Posted on | March 19, 2014 | 46 Comments
No, that’s not a description of the Republican Party. It’s about one of the most famous bastions of liberalism in America:
Thirty-one current and former UC Berkeley students filed two federal complaints against the university [Feb. 26] alleging a decades-long pattern of mishandling sexual assault investigations by campus administrators.
The complaints allege that officials for years have discouraged victims from reporting assaults, failed to inform them of their rights and led a biased judicial process that favored assailants’ rights over those of their victims.
The reports were filed with the U.S. Department of Education, which investigates violations of Title IX, the federal anti-discrimination law, and the Clery Act, a federal law that requires campuses to accurately report incidents of serious crimes, including sexual assault. . . .
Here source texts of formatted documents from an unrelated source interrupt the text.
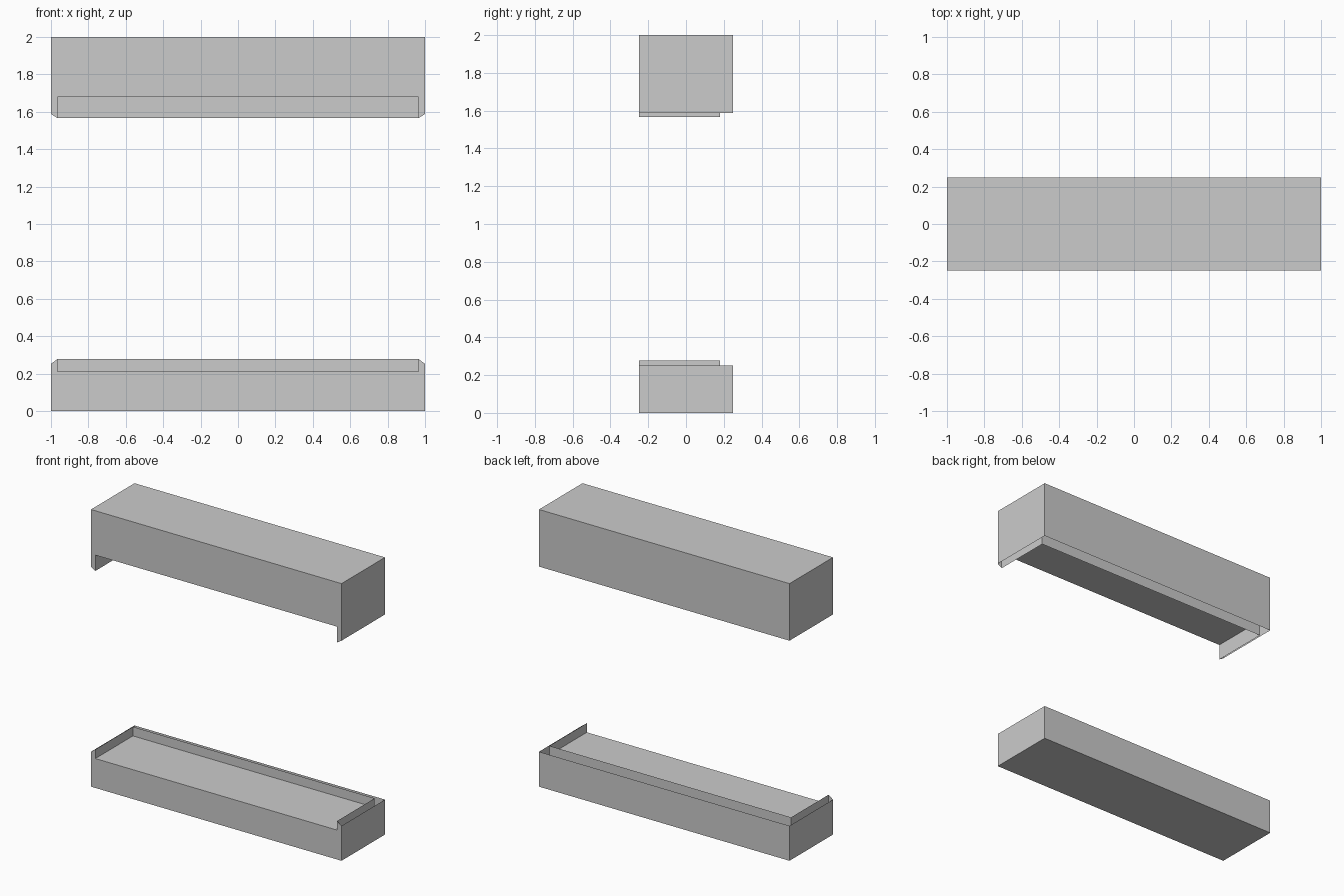
import bpy
import bmesh

cube = bpy.data.objects.get("Cube")
if cube:
    bpy.data.objects.remove(cube, do_unlink=True)

grey = bpy.data.materials.new("light_grey")
grey.use_nodes = True
colour = (0.6, 0.6, 0.6, 1)
grey.diffuse_color = colour
grey.node_tree.nodes["Principled BSDF"].inputs["Base Color"].default_value = colour

HALF_X, HALF_Y = 1.0, 0.248
TRAY_X, TRAY_Y = 0.965, 0.18


def tray_block(name, base, rim, lip, floor):
    """Open-rimmed block with a recessed tray that is open at the front."""
    bm = bmesh.new()

    def face(*points):
        bm.faces.new([bm.verts.new(p) for p in points])

    x, y, tx, ty = HALF_X, HALF_Y, TRAY_X, TRAY_Y
    # Outer base and back
    face((-x, -y, base), (-x, y, base), (x, y, base), (x, -y, base))
    face((-x, y, base), (-x, y, rim), (x, y, rim), (x, y, base))
    # Front, notched around the tray
    face((-x, -y, base), (x, -y, base), (x, -y, floor), (tx, -y, floor),
         (-tx, -y, floor), (-x, -y, floor))
    # Tray floor and back wall
    face((-tx, -y, floor), (tx, -y, floor), (tx, ty, floor), (-tx, ty, floor))
    face((-tx, ty, floor), (tx, ty, floor), (tx, ty, lip), (-tx, ty, lip))
    for s in (-1, 1):
        # Outer end, tray end wall and slanted front tab
        face((s * x, -y, base), (s * x, y, base), (s * x, y, rim),
             (s * x, -y, rim))
        face((s * tx, -y, floor), (s * tx, -y, lip), (s * tx, ty, lip),
             (s * tx, ty, floor))
        face((s * tx, -y, floor), (s * x, -y, floor), (s * x, -y, rim),
             (s * tx, -y, lip))

    bmesh.ops.remove_doubles(bm, verts=bm.verts, dist=0.0001)
    bmesh.ops.recalc_face_normals(bm, faces=bm.faces)
    mesh = bpy.data.meshes.new(name)
    bm.to_mesh(mesh)
    bm.free()
    mesh.materials.append(grey)
    obj = bpy.data.objects.new(name, mesh)
    bpy.context.collection.objects.link(obj)
    return obj


tray_block("lower_tray_block", 0.0, 0.252, 0.278, 0.212)
tray_block("upper_tray_block", 2.0, 1.588, 1.566, 1.68)
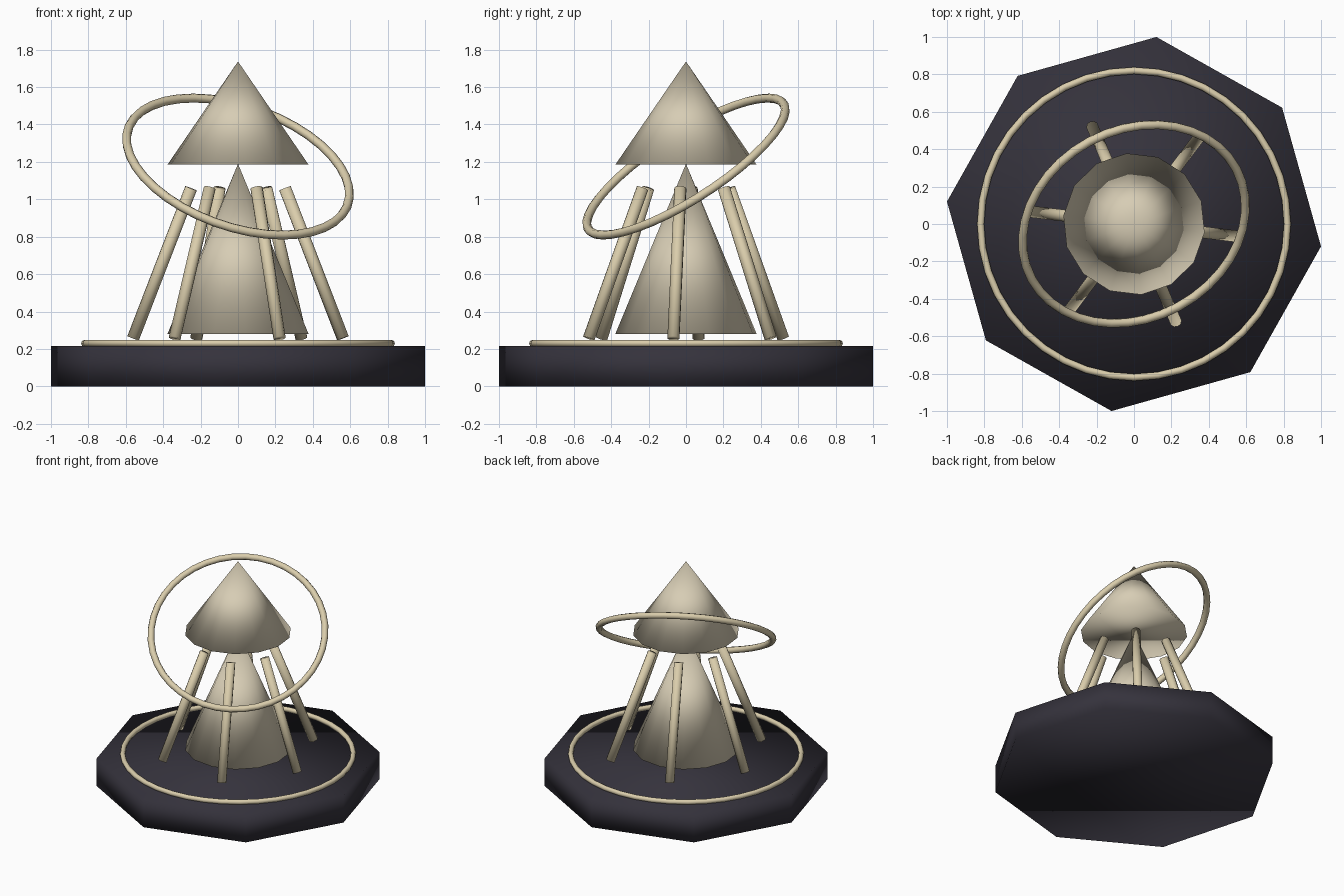
import bpy
from math import radians, cos, sin
from mathutils import Vector

if "Cube" in bpy.data.objects:
    bpy.data.objects.remove(bpy.data.objects["Cube"])

TURN = radians(-6.84)  # the whole model is turned slightly about z


def material(name, rgb):
    m = bpy.data.materials.new(name)
    m.diffuse_color = (*rgb, 1)
    m.use_nodes = True
    m.node_tree.nodes["Principled BSDF"].inputs["Base Color"].default_value = m.diffuse_color
    return m


dark = material("dark_stone", (0.035, 0.032, 0.045))
bone = material("pale_stone", (0.68, 0.61, 0.46))
brass = material("pale_metal", (0.70, 0.61, 0.41))


def finish(name, mat):
    ob = bpy.context.object
    ob.name = name
    ob.data.materials.append(mat)
    bpy.ops.object.shade_smooth()
    return ob


def cone(name, sides, r1, r2, z0, z1, mat):
    bpy.ops.mesh.primitive_cone_add(vertices=sides, radius1=r1, radius2=r2, depth=z1 - z0,
                                    location=(0, 0, (z0 + z1) / 2))
    ob = finish(name, mat)
    # primitive vertices start on +y; bring the first one onto the turned x axis
    ob.rotation_euler.z = TURN - radians(90)
    return ob


def ring(name, major, minor, z, normal, mat):
    bpy.ops.mesh.primitive_torus_add(major_radius=major, minor_radius=minor,
                                     major_segments=40, minor_segments=8, location=(0, 0, z))
    ob = finish(name, mat)
    ob.rotation_euler = Vector(normal).to_track_quat('Z', 'Y').to_euler()
    return ob


def rod(name, a, b, radius, mat):
    d = b - a
    bpy.ops.mesh.primitive_cylinder_add(vertices=10, radius=radius, depth=d.length,
                                        location=(a + b) / 2)
    ob = finish(name, mat)
    ob.rotation_euler = d.to_track_quat('Z', 'Y').to_euler()
    return ob


# Octagonal plinth with an inlaid ring
cone("plinth", 8, 1.007, 1.007, 0, 0.215, dark)
ring("plinth_ring", 0.82, 0.019, 0.23, (0, 0, 1), brass)

# Stacked cones
cone("lower_cone", 14, 0.38, 0, 0.28, 1.19, bone)
cone("upper_cone", 14, 0.38, 0, 1.185, 1.737, bone)

# Leaning rods around the lower cone
for i in range(6):
    t = TURN + radians(60 * i)
    out = Vector((cos(t), sin(t), 0))
    rod(f"leaning_rod_{i + 1}", out * 0.565 + Vector((0, 0, 0.257)),
        out * 0.253 + Vector((0, 0, 1.059)), 0.033, brass)

# Tilted halo
ring("tilted_ring", 0.621, 0.024, 1.175, (0.281, -0.519, 0.808), brass)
“Neither the Department of Education nor UC Berkeley have made the efforts necessary to address the pervasive culture of sexual violence on our campus,” said Sofie Karasek, a third-year student who is among those named in the complaints. “This is not only disappointing; it is also dangerous for the students who attend college here, and is representative of a larger problem: the federal government is not adequately enforcing its own laws.”
Is this elite liberal institution really Rape City, U.S.A.? Far be it from me to defend Berkeley, but K.C. Johnson is skeptical:
Anyone who follows the contemporary media closely is doubtless familiar with the suddenly ubiquitous phrase “rape culture.” In the context of higher education, the phrase implies two interlocking beliefs. First: despite crime statistics showing sexual assault (as well as all violent crimes) to be very uncommon on campus, colleges and universities are, in fact, hotbeds of rape (but not, it appears, of all other violent crimes). Second: despite the fact that most college faculties and nearly all administrations are extraordinarily sympathetic to the activists’ position on gender issues, the campus culture over which these figures preside nonetheless–somehow–actually encourages the prevalence of rape at college.
That little, if any, evidence exists to sustain either of these beliefs has not deterred the “rape culture” believers; if anything, the lack of evidence for their claims appears to have emboldened them.
What people used to mean by the word “rape” has been revised in recent decades because of college women complaining about date rape. The rhetoric of SlutWalk activists — “No means no!” — is obviously not directed at the lurking sociopath, the knife-wielding career criminal who pounces from ambush in darkened alleys. Rather, feminist harangues about the meaning and importance of consent are directed at otherwise law-abiding men who don’t cope appropriately with sexual rejection.
Nowhere is this problem more widely decried than at America’s colleges and universities. Date rape is an apparently common campus crime that usually involves two drunk young people, one of whom has an erect penis, and the other of whom is unable to avert what the erect penis typically does. In addition to drunkenness and erect penises, college campuses are also the natural habitat of feminists, who control Women’s Studies departments. The rhetoric of the SlutWalk movement is familiar to anyone who has paid any attention to the rhetoric of campus feminists about date rape, which has now become official dogma.
If you subtract alcohol from the equation, you’d have a lot less of this problem, but the simple fact is that morning-after regrets about drunken sex almost always involve a he-said/she-said situation where it is practically impossible to prove rape. Yet if you offer the best possible advice to prevent such occurrences — “Stay sober and keep your britches on, darling” — this is denounced as “slut-shaming” and “victim-blaming,” and you’re a hateful misogynist.
“Rape culture” hysteria is “mostly man-hating agitation . . . the forefront of the radical feminist agenda,” as Donald Douglas notes, pointing out that a Ms. magazine article on the topic is written by two lesbian professors at Occidental College, Caroline Heldman and Danielle Dirks. Are lesbians really best qualified to advise us on rape prevention? Aren’t they against all PIV? Oh, wait . . .